What to produce: Print all of the entries exactly, minus the pictures.

---- Source records

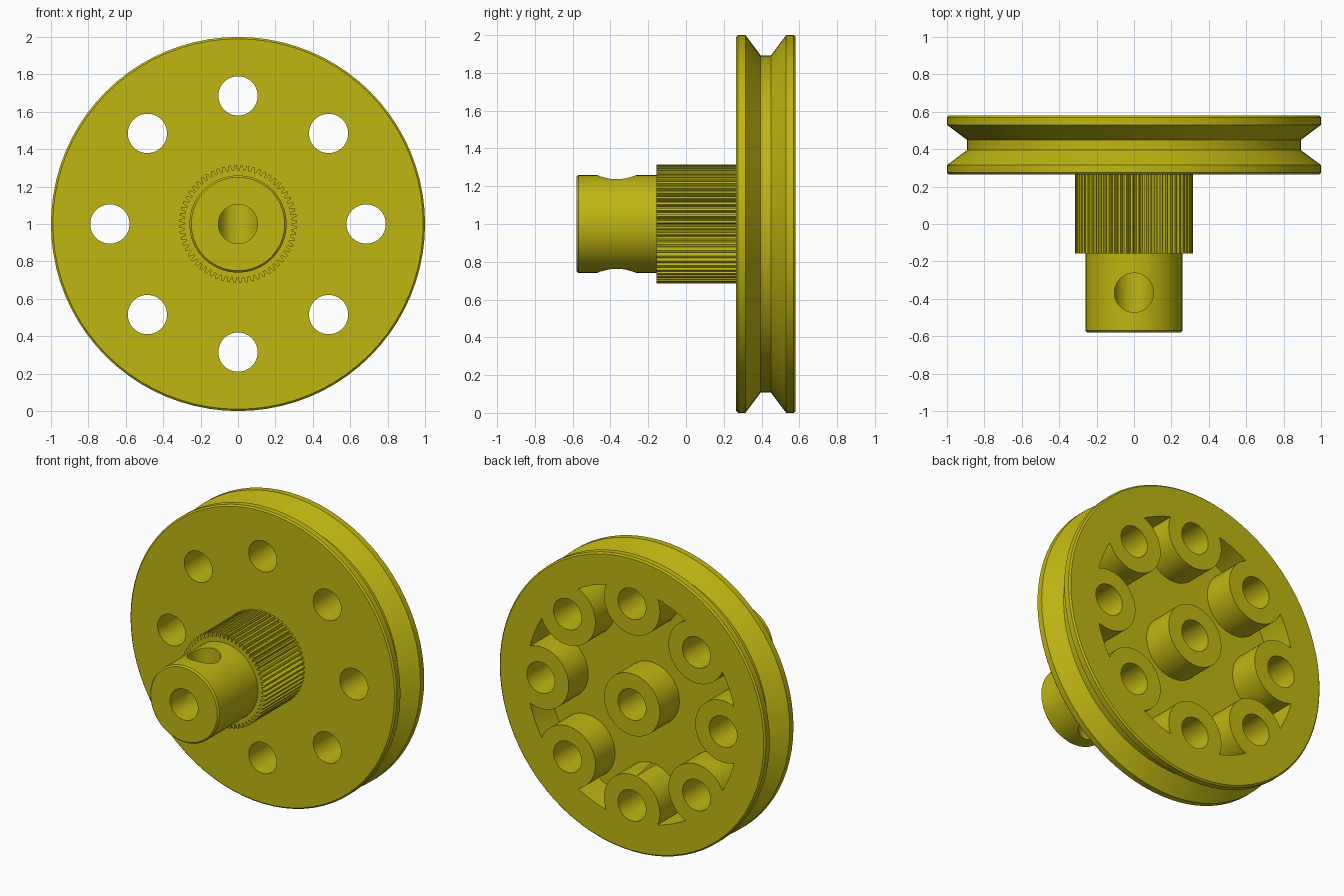
import bpy, bmesh
from math import sin, cos, pi

if "Cube" in bpy.data.objects:
    bpy.data.objects.remove(bpy.data.objects["Cube"])

CZ = 1.0        # axle height
BORE = 0.105    # pin hole radius
BOSS = 0.21     # boss radius
RING = 0.685    # radius of the hole circle

mat = bpy.data.materials.new("olive_yellow")
mat.diffuse_color = (0.52, 0.47, 0.006, 1)
mat.use_nodes = True
mat.node_tree.nodes["Principled BSDF"].inputs["Base Color"].default_value = mat.diffuse_color


def finish(name, bm):
    bmesh.ops.recalc_face_normals(bm, faces=bm.faces[:])
    me = bpy.data.meshes.new(name)
    bm.to_mesh(me)
    bm.free()
    ob = bpy.data.objects.new(name, me)
    bpy.context.collection.objects.link(ob)
    return ob


def lathe(name, profile, n, x=0.0, z=CZ):
    """Closed solid turned about the y axis; profile is (radius, y)."""
    bm = bmesh.new()
    rings = [[bm.verts.new((x + r * sin(2 * pi * i / n), y, z + r * cos(2 * pi * i / n)))
              for i in range(n)] for r, y in profile]
    for a, b in zip(rings, rings[1:]):
        for i in range(n):
            bm.faces.new((a[i], a[(i + 1) % n], b[(i + 1) % n], b[i]))
    bm.faces.new(rings[0])
    bm.faces.new(rings[-1])
    return finish(name, bm)


def rod(name, r, y0, y1, x=0.0, z=CZ, n=40):
    return lathe(name, [(r, y0), (r, y1)], n, x, z)


def boolean(target, tool, op):
    bpy.context.view_layer.objects.active = target
    m = target.modifiers.new("bool", 'BOOLEAN')
    m.operation, m.solver, m.object = op, 'EXACT', tool
    bpy.ops.object.modifier_apply(modifier=m.name)
    bpy.data.objects.remove(tool)


spots = [(0.0, CZ)] + [(RING * sin(k * pi / 4), CZ + RING * cos(k * pi / 4)) for k in range(8)]

# Grooved wheel disc
pulley = lathe("pulley_wheel", [
    (0.99, 0.265), (1.0, 0.275), (1.0, 0.315), (0.893, 0.395), (0.893, 0.45),
    (1.0, 0.53), (1.0, 0.57), (0.99, 0.58)], 80)

# Recess in the back, leaving a boss around every hole
pocket = rod("pocket", 0.79, 0.37, 0.70, n=64)
for x, z in spots:
    boolean(pocket, rod("boss", BOSS, 0.30, 0.80, x, z), 'DIFFERENCE')
boolean(pulley, pocket, 'DIFFERENCE')

# Knurled collar
TEETH = 60
bm = bmesh.new()
outline = []
for i in range(TEETH):
    for r, f in ((0.287, 0.0), (0.287, 0.2), (0.315, 0.4), (0.315, 0.8)):
        a = 2 * pi * (i + f) / TEETH
        outline.append(bm.verts.new((r * sin(a), -0.157, CZ + r * cos(a))))
cap = bm.faces.new(outline)
ext = bmesh.ops.extrude_face_region(bm, geom=[cap], use_keep_orig=True)
bmesh.ops.translate(bm, vec=(0, 0.457, 0),
                    verts=[v for v in ext["geom"] if isinstance(v, bmesh.types.BMVert)])
boolean(pulley, finish("knurled_collar", bm), 'UNION')

# Plain shank with a softened end
boolean(pulley, lathe("shank", [(0.25, -0.58), (0.26, -0.57), (0.26, 0.0)], 40), 'UNION')

# Axial pin holes
for x, z in spots:
    boolean(pulley, rod("pin_hole", BORE, -0.8, 0.8, x, z), 'DIFFERENCE')

# Vertical cross hole through the shank
bm = bmesh.new()
bmesh.ops.create_cone(bm, cap_ends=True, segments=40, radius1=BORE, radius2=BORE, depth=1.0)
bmesh.ops.translate(bm, vec=(0, -0.367, CZ), verts=bm.verts[:])
boolean(pulley, finish("cross_hole", bm), 'DIFFERENCE')

# Colour and shading
pulley.data.materials.clear()
pulley.data.materials.append(mat)
for p in pulley.data.polygons:
    p.material_index = 0
bpy.ops.object.select_all(action='DESELECT')
pulley.select_set(True)
bpy.context.view_layer.objects.active = pulley
bpy.ops.object.shade_smooth_by_angle(angle=pi / 6)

--------

Expected output:
import bpy, bmesh
from math import sin, cos, pi

if "Cube" in bpy.data.objects:
    bpy.data.objects.remove(bpy.data.objects["Cube"])

CZ = 1.0        # axle height
BORE = 0.105    # pin hole radius
BOSS = 0.21     # boss radius
RING = 0.685    # radius of the hole circle

mat = bpy.data.materials.new("olive_yellow")
mat.diffuse_color = (0.52, 0.47, 0.006, 1)
mat.use_nodes = True
mat.node_tree.nodes["Principled BSDF"].inputs["Base Color"].default_value = mat.diffuse_color


def finish(name, bm):
    bmesh.ops.recalc_face_normals(bm, faces=bm.faces[:])
    me = bpy.data.meshes.new(name)
    bm.to_mesh(me)
    bm.free()
    ob = bpy.data.objects.new(name, me)
    bpy.context.collection.objects.link(ob)
    return ob


def lathe(name, profile, n, x=0.0, z=CZ):
    """Closed solid turned about the y axis; profile is (radius, y)."""
    bm = bmesh.new()
    rings = [[bm.verts.new((x + r * sin(2 * pi * i / n), y, z + r * cos(2 * pi * i / n)))
              for i in range(n)] for r, y in profile]
    for a, b in zip(rings, rings[1:]):
        for i in range(n):
            bm.faces.new((a[i], a[(i + 1) % n], b[(i + 1) % n], b[i]))
    bm.faces.new(rings[0])
    bm.faces.new(rings[-1])
    return finish(name, bm)


def rod(name, r, y0, y1, x=0.0, z=CZ, n=40):
    return lathe(name, [(r, y0), (r, y1)], n, x, z)


def boolean(target, tool, op):
    bpy.context.view_layer.objects.active = target
    m = target.modifiers.new("bool", 'BOOLEAN')
    m.operation, m.solver, m.object = op, 'EXACT', tool
    bpy.ops.object.modifier_apply(modifier=m.name)
    bpy.data.objects.remove(tool)


spots = [(0.0, CZ)] + [(RING * sin(k * pi / 4), CZ + RING * cos(k * pi / 4)) for k in range(8)]

# Grooved wheel disc
pulley = lathe("pulley_wheel", [
    (0.99, 0.265), (1.0, 0.275), (1.0, 0.315), (0.893, 0.395), (0.893, 0.45),
    (1.0, 0.53), (1.0, 0.57), (0.99, 0.58)], 80)

# Recess in the back, leaving a boss around every hole
pocket = rod("pocket", 0.79, 0.37, 0.70, n=64)
for x, z in spots:
    boolean(pocket, rod("boss", BOSS, 0.30, 0.80, x, z), 'DIFFERENCE')
boolean(pulley, pocket, 'DIFFERENCE')

# Knurled collar
TEETH = 60
bm = bmesh.new()
outline = []
for i in range(TEETH):
    for r, f in ((0.287, 0.0), (0.287, 0.2), (0.315, 0.4), (0.315, 0.8)):
        a = 2 * pi * (i + f) / TEETH
        outline.append(bm.verts.new((r * sin(a), -0.157, CZ + r * cos(a))))
cap = bm.faces.new(outline)
ext = bmesh.ops.extrude_face_region(bm, geom=[cap], use_keep_orig=True)
bmesh.ops.translate(bm, vec=(0, 0.457, 0),
                    verts=[v for v in ext["geom"] if isinstance(v, bmesh.types.BMVert)])
boolean(pulley, finish("knurled_collar", bm), 'UNION')

# Plain shank with a softened end
boolean(pulley, lathe("shank", [(0.25, -0.58), (0.26, -0.57), (0.26, 0.0)], 40), 'UNION')

# Axial pin holes
for x, z in spots:
    boolean(pulley, rod("pin_hole", BORE, -0.8, 0.8, x, z), 'DIFFERENCE')

# Vertical cross hole through the shank
bm = bmesh.new()
bmesh.ops.create_cone(bm, cap_ends=True, segments=40, radius1=BORE, radius2=BORE, depth=1.0)
bmesh.ops.translate(bm, vec=(0, -0.367, CZ), verts=bm.verts[:])
boolean(pulley, finish("cross_hole", bm), 'DIFFERENCE')

# Colour and shading
pulley.data.materials.clear()
pulley.data.materials.append(mat)
for p in pulley.data.polygons:
    p.material_index = 0
bpy.ops.object.select_all(action='DESELECT')
pulley.select_set(True)
bpy.context.view_layer.objects.active = pulley
bpy.ops.object.shade_smooth_by_angle(angle=pi / 6)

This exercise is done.